== WHAT THE EXERCISE ASKS ==
An exact copy of every record is needed.
::::
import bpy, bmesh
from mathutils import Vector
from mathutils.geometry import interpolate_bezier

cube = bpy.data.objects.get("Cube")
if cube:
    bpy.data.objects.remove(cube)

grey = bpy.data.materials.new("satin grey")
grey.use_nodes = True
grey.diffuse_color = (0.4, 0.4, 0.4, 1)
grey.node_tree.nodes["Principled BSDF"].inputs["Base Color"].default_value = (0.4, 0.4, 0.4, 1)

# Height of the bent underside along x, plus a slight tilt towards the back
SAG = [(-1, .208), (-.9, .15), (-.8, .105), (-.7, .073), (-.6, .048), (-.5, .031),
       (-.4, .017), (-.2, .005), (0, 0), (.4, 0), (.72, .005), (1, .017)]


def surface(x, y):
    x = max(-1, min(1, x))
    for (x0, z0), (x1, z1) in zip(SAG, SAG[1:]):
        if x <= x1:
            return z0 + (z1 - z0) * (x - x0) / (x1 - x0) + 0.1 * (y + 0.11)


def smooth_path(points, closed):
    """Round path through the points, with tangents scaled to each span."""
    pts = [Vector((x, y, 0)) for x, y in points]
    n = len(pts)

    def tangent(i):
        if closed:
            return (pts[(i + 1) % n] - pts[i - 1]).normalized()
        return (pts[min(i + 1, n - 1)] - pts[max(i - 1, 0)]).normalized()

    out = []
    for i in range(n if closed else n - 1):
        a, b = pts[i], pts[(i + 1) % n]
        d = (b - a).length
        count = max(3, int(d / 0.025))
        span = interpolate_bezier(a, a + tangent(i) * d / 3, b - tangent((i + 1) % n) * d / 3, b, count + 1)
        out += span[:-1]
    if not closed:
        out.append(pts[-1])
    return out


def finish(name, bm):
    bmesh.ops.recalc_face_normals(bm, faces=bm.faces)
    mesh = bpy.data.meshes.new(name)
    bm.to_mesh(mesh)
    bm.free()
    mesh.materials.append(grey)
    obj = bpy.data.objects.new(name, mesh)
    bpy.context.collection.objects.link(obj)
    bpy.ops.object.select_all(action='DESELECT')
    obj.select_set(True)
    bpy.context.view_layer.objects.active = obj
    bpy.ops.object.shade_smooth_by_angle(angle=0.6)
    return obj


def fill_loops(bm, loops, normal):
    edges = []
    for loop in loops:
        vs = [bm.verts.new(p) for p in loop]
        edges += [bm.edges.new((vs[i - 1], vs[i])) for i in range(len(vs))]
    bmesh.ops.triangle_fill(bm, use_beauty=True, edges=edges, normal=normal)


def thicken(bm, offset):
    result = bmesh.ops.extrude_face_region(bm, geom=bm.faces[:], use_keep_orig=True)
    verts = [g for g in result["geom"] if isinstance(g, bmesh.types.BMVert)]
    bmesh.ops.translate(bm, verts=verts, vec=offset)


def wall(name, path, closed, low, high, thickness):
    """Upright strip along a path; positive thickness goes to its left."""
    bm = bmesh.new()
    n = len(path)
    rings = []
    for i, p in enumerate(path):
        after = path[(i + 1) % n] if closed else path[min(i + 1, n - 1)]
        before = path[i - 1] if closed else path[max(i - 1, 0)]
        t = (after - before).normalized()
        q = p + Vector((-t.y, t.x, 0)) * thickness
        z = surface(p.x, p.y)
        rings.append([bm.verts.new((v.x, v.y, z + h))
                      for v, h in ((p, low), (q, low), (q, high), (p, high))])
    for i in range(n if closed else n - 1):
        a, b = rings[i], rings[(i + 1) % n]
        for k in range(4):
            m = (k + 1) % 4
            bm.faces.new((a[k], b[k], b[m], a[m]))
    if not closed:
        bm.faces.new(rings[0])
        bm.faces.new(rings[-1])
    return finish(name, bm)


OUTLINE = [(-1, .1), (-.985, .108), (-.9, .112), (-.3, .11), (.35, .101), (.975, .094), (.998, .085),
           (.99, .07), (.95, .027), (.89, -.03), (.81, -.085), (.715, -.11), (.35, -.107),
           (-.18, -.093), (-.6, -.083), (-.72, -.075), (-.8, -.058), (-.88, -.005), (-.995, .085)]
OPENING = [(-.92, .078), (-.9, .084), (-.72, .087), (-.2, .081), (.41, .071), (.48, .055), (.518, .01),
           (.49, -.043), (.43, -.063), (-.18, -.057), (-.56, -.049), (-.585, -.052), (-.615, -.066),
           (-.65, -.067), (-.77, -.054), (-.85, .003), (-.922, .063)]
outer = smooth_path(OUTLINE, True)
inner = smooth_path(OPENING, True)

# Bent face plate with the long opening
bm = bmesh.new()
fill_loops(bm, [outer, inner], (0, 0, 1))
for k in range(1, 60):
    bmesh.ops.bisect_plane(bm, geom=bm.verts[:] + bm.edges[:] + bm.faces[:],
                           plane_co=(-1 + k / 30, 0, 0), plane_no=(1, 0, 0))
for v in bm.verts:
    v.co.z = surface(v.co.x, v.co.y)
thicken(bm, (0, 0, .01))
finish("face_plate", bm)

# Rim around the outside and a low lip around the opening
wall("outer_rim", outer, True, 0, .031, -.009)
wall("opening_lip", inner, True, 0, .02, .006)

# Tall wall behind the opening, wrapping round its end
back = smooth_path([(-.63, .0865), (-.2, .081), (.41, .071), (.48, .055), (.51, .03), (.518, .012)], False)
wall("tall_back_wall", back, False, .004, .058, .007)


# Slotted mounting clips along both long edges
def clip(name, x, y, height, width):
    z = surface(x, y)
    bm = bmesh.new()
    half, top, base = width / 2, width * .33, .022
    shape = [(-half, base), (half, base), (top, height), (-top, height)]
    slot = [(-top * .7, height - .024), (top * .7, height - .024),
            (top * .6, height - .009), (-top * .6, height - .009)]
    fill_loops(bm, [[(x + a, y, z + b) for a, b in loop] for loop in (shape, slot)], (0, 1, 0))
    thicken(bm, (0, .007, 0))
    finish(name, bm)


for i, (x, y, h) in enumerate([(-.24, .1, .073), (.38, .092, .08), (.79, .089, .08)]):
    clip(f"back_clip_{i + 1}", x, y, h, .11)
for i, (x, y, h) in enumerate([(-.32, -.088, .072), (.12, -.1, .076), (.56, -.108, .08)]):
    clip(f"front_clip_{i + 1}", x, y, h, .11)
::::
== EXERCISE ANSWER ==
import bpy, bmesh
from mathutils import Vector
from mathutils.geometry import interpolate_bezier

cube = bpy.data.objects.get("Cube")
if cube:
    bpy.data.objects.remove(cube)

grey = bpy.data.materials.new("satin grey")
grey.use_nodes = True
grey.diffuse_color = (0.4, 0.4, 0.4, 1)
grey.node_tree.nodes["Principled BSDF"].inputs["Base Color"].default_value = (0.4, 0.4, 0.4, 1)

# Height of the bent underside along x, plus a slight tilt towards the back
SAG = [(-1, .208), (-.9, .15), (-.8, .105), (-.7, .073), (-.6, .048), (-.5, .031),
       (-.4, .017), (-.2, .005), (0, 0), (.4, 0), (.72, .005), (1, .017)]


def surface(x, y):
    x = max(-1, min(1, x))
    for (x0, z0), (x1, z1) in zip(SAG, SAG[1:]):
        if x <= x1:
            return z0 + (z1 - z0) * (x - x0) / (x1 - x0) + 0.1 * (y + 0.11)


def smooth_path(points, closed):
    """Round path through the points, with tangents scaled to each span."""
    pts = [Vector((x, y, 0)) for x, y in points]
    n = len(pts)

    def tangent(i):
        if closed:
            return (pts[(i + 1) % n] - pts[i - 1]).normalized()
        return (pts[min(i + 1, n - 1)] - pts[max(i - 1, 0)]).normalized()

    out = []
    for i in range(n if closed else n - 1):
        a, b = pts[i], pts[(i + 1) % n]
        d = (b - a).length
        count = max(3, int(d / 0.025))
        span = interpolate_bezier(a, a + tangent(i) * d / 3, b - tangent((i + 1) % n) * d / 3, b, count + 1)
        out += span[:-1]
    if not closed:
        out.append(pts[-1])
    return out


def finish(name, bm):
    bmesh.ops.recalc_face_normals(bm, faces=bm.faces)
    mesh = bpy.data.meshes.new(name)
    bm.to_mesh(mesh)
    bm.free()
    mesh.materials.append(grey)
    obj = bpy.data.objects.new(name, mesh)
    bpy.context.collection.objects.link(obj)
    bpy.ops.object.select_all(action='DESELECT')
    obj.select_set(True)
    bpy.context.view_layer.objects.active = obj
    bpy.ops.object.shade_smooth_by_angle(angle=0.6)
    return obj


def fill_loops(bm, loops, normal):
    edges = []
    for loop in loops:
        vs = [bm.verts.new(p) for p in loop]
        edges += [bm.edges.new((vs[i - 1], vs[i])) for i in range(len(vs))]
    bmesh.ops.triangle_fill(bm, use_beauty=True, edges=edges, normal=normal)


def thicken(bm, offset):
    result = bmesh.ops.extrude_face_region(bm, geom=bm.faces[:], use_keep_orig=True)
    verts = [g for g in result["geom"] if isinstance(g, bmesh.types.BMVert)]
    bmesh.ops.translate(bm, verts=verts, vec=offset)


def wall(name, path, closed, low, high, thickness):
    """Upright strip along a path; positive thickness goes to its left."""
    bm = bmesh.new()
    n = len(path)
    rings = []
    for i, p in enumerate(path):
        after = path[(i + 1) % n] if closed else path[min(i + 1, n - 1)]
        before = path[i - 1] if closed else path[max(i - 1, 0)]
        t = (after - before).normalized()
        q = p + Vector((-t.y, t.x, 0)) * thickness
        z = surface(p.x, p.y)
        rings.append([bm.verts.new((v.x, v.y, z + h))
                      for v, h in ((p, low), (q, low), (q, high), (p, high))])
    for i in range(n if closed else n - 1):
        a, b = rings[i], rings[(i + 1) % n]
        for k in range(4):
            m = (k + 1) % 4
            bm.faces.new((a[k], b[k], b[m], a[m]))
    if not closed:
        bm.faces.new(rings[0])
        bm.faces.new(rings[-1])
    return finish(name, bm)


OUTLINE = [(-1, .1), (-.985, .108), (-.9, .112), (-.3, .11), (.35, .101), (.975, .094), (.998, .085),
           (.99, .07), (.95, .027), (.89, -.03), (.81, -.085), (.715, -.11), (.35, -.107),
           (-.18, -.093), (-.6, -.083), (-.72, -.075), (-.8, -.058), (-.88, -.005), (-.995, .085)]
OPENING = [(-.92, .078), (-.9, .084), (-.72, .087), (-.2, .081), (.41, .071), (.48, .055), (.518, .01),
           (.49, -.043), (.43, -.063), (-.18, -.057), (-.56, -.049), (-.585, -.052), (-.615, -.066),
           (-.65, -.067), (-.77, -.054), (-.85, .003), (-.922, .063)]
outer = smooth_path(OUTLINE, True)
inner = smooth_path(OPENING, True)

# Bent face plate with the long opening
bm = bmesh.new()
fill_loops(bm, [outer, inner], (0, 0, 1))
for k in range(1, 60):
    bmesh.ops.bisect_plane(bm, geom=bm.verts[:] + bm.edges[:] + bm.faces[:],
                           plane_co=(-1 + k / 30, 0, 0), plane_no=(1, 0, 0))
for v in bm.verts:
    v.co.z = surface(v.co.x, v.co.y)
thicken(bm, (0, 0, .01))
finish("face_plate", bm)

# Rim around the outside and a low lip around the opening
wall("outer_rim", outer, True, 0, .031, -.009)
wall("opening_lip", inner, True, 0, .02, .006)

# Tall wall behind the opening, wrapping round its end
back = smooth_path([(-.63, .0865), (-.2, .081), (.41, .071), (.48, .055), (.51, .03), (.518, .012)], False)
wall("tall_back_wall", back, False, .004, .058, .007)


# Slotted mounting clips along both long edges
def clip(name, x, y, height, width):
    z = surface(x, y)
    bm = bmesh.new()
    half, top, base = width / 2, width * .33, .022
    shape = [(-half, base), (half, base), (top, height), (-top, height)]
    slot = [(-top * .7, height - .024), (top * .7, height - .024),
            (top * .6, height - .009), (-top * .6, height - .009)]
    fill_loops(bm, [[(x + a, y, z + b) for a, b in loop] for loop in (shape, slot)], (0, 1, 0))
    thicken(bm, (0, .007, 0))
    finish(name, bm)


for i, (x, y, h) in enumerate([(-.24, .1, .073), (.38, .092, .08), (.79, .089, .08)]):
    clip(f"back_clip_{i + 1}", x, y, h, .11)
for i, (x, y, h) in enumerate([(-.32, -.088, .072), (.12, -.1, .076), (.56, -.108, .08)]):
    clip(f"front_clip_{i + 1}", x, y, h, .11)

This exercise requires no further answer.